Jobs growth slow, unemployment high, more people pushed to poverty: ILO

The report projected that global employment growth will be only 1% in 2023, less than half the level in 2022

Updated - January 16, 2023 11:01 pm IST

Published - January 16, 2023 08:10 pm IST - New Delhi

Photo used for representation purpose only.

Photo used for representation purpose only.

The current global economic slowdown is likely to widen social and economic inequalities as more workers will be forced to accept lower quality, poorly paid jobs which lack job security and social protection, warned the International Labour Organization (ILO). The World Employment and Social Outlook: Trends 2023 (WESO Trends), released by the ILO on Monday, said the total working hours per person are still below pre-pandemic levels in Asia Pacific region.

The report projected that global employment growth will be only 1% in 2023, less than half the level in 2022. On the other hand, the global unemployment is slated to rise slightly in 2023, by around three million, to 208 million (corresponding to a global unemployment rate of 5.8%).

Also read:Promote freedom of association, do not curb workers’ rights: ILO declaration

“The moderate size of this projected increase is largely due to tight labour supply in high-income countries. This would mark a reversal of the decline in global unemployment seen between 2020-2022. It means that global unemployment will remain 16 million above the pre-crisis benchmark (set in 2019),” the ILO said.

In 2022, around 473 million people were interested in finding a job but did not have one. “This unmet demand for jobs includes the 205 million unemployed people and an additional 268 million who wanted employment but did not qualify as unemployed,” the report said.

The job quality also remains a key concern, according to the report. Maintaining that decent Work is fundamental to social justice, the report noted that a decade of progress in poverty reduction faltered during the COVID-19 crisis. “Despite a nascent recovery during 2021, the continuing shortage of better job opportunities is likely to worsen,” the study said.

Another major concern flagged by the ILO is the current slowdown, which means that many workers will have to accept lower quality jobs, often at very low pay, sometimes with insufficient hours. “Furthermore, as prices rise faster than nominal labour incomes, the cost-of-living crisis risks pushing more people into poverty. This trend comes on top of significant declines in income seen during the COVID-19 crisis, which in many countries affected low-income groups worst,” the report said.

Stagflation conditions too threaten productivity and labour market recovery, the report said. “The labour market deterioration is mainly due to emerging geopolitical tensions and the Ukraine conflict, uneven pandemic recovery, and continuing bottlenecks in global supply chains,” the report added. “Together, these have created the conditions for stagflation – simultaneously high inflation and low growth – for the first time since the 1970s,” it said.

The report said women and young people are faring significantly worse in labour markets. “Globally, the labour force participation rate of women stood at 47.4 % in 2022, compared with 72.3% for men.

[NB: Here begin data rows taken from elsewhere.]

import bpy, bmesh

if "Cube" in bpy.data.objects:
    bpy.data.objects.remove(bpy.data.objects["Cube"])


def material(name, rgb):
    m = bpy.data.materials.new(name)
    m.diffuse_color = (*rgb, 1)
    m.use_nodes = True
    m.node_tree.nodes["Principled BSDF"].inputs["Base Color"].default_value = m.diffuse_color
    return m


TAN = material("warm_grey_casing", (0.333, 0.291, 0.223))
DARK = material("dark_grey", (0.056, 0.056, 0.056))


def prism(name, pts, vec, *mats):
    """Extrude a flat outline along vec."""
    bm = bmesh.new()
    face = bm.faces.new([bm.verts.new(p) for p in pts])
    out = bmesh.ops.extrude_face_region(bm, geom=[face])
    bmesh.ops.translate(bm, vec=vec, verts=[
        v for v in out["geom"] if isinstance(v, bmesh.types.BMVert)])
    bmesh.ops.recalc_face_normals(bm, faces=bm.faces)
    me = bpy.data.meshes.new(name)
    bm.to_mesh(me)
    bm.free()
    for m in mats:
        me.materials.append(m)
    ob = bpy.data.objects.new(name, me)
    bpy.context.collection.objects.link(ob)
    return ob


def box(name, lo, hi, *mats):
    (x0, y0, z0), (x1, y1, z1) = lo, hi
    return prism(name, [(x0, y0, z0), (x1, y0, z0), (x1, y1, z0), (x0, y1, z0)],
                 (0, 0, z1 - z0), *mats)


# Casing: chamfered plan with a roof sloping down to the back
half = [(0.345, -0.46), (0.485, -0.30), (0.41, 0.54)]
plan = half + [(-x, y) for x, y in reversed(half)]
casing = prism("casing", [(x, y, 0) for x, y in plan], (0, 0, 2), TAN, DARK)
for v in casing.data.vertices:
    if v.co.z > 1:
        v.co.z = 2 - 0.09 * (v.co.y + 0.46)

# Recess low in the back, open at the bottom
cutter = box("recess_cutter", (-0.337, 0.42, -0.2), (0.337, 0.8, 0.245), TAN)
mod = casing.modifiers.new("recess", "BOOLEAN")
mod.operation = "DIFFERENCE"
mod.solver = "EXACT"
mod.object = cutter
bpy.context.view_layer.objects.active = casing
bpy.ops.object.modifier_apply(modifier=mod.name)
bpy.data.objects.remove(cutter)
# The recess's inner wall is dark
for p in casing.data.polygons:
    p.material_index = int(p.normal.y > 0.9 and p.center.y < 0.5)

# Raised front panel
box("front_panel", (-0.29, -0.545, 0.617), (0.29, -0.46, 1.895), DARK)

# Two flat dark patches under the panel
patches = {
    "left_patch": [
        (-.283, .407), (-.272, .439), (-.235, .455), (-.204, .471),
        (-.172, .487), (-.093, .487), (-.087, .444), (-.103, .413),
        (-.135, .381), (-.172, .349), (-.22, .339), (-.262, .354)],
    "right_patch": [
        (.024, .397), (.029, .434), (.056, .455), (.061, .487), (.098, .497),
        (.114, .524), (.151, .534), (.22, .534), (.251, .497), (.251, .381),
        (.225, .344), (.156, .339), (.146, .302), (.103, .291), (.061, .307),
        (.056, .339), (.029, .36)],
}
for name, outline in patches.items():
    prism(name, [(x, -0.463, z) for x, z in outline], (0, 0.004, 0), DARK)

This 24.9 percentage point gap means that for every economically inactive man there are two such women,” the report said. Young people (aged 15–24) face severe difficulties in finding and keeping decent employment. “Their unemployment rate is three times that of adults. More than one-in-five – 23.5%– of young people are not in employment, education or training (NEET),” the report said.

Commenting on the report, ILO’s Director General Gilbert F Houngbo said the need for more decent work and social justice is clear and urgent. “But if we are to meet these multiple challenges, we must work together to create a new global social contract,” he said and added that the ILO will be campaigning for a Global Coalition for Social Justice to build support, create the policies needed, and prepare us for the future of work.

Richard Samans, Director of the ILO’s Research Department and report coordinator said the slowdown in global employment growth means that one should not expect the losses incurred during the COVID-19 crisis to be recovered before 2025. “The slowdown in productivity growth is also a significant concern, as productivity is essential for addressing the interlinked crises we face in purchasing power, ecological sustainability and human well-being,” he added.

0 / 0
Sign in to unlock member-only benefits!
  • Access 10 free stories every month
  • Save stories to read later
  • Access to comment on every story
  • Sign-up/manage your newsletter subscriptions with a single click
  • Get notified by email for early access to discounts & offers on our products
Sign in


Comments have to be in English, and in full sentences. They cannot be abusive or personal. Please abide by our community guidelines for posting your comments.

We have migrated to a new commenting platform. If you are already a registered user of The Hindu and logged in, you may continue to engage with our articles. If you do not have an account please register and login to post comments. Users can access their older comments by logging into their accounts on Vuukle.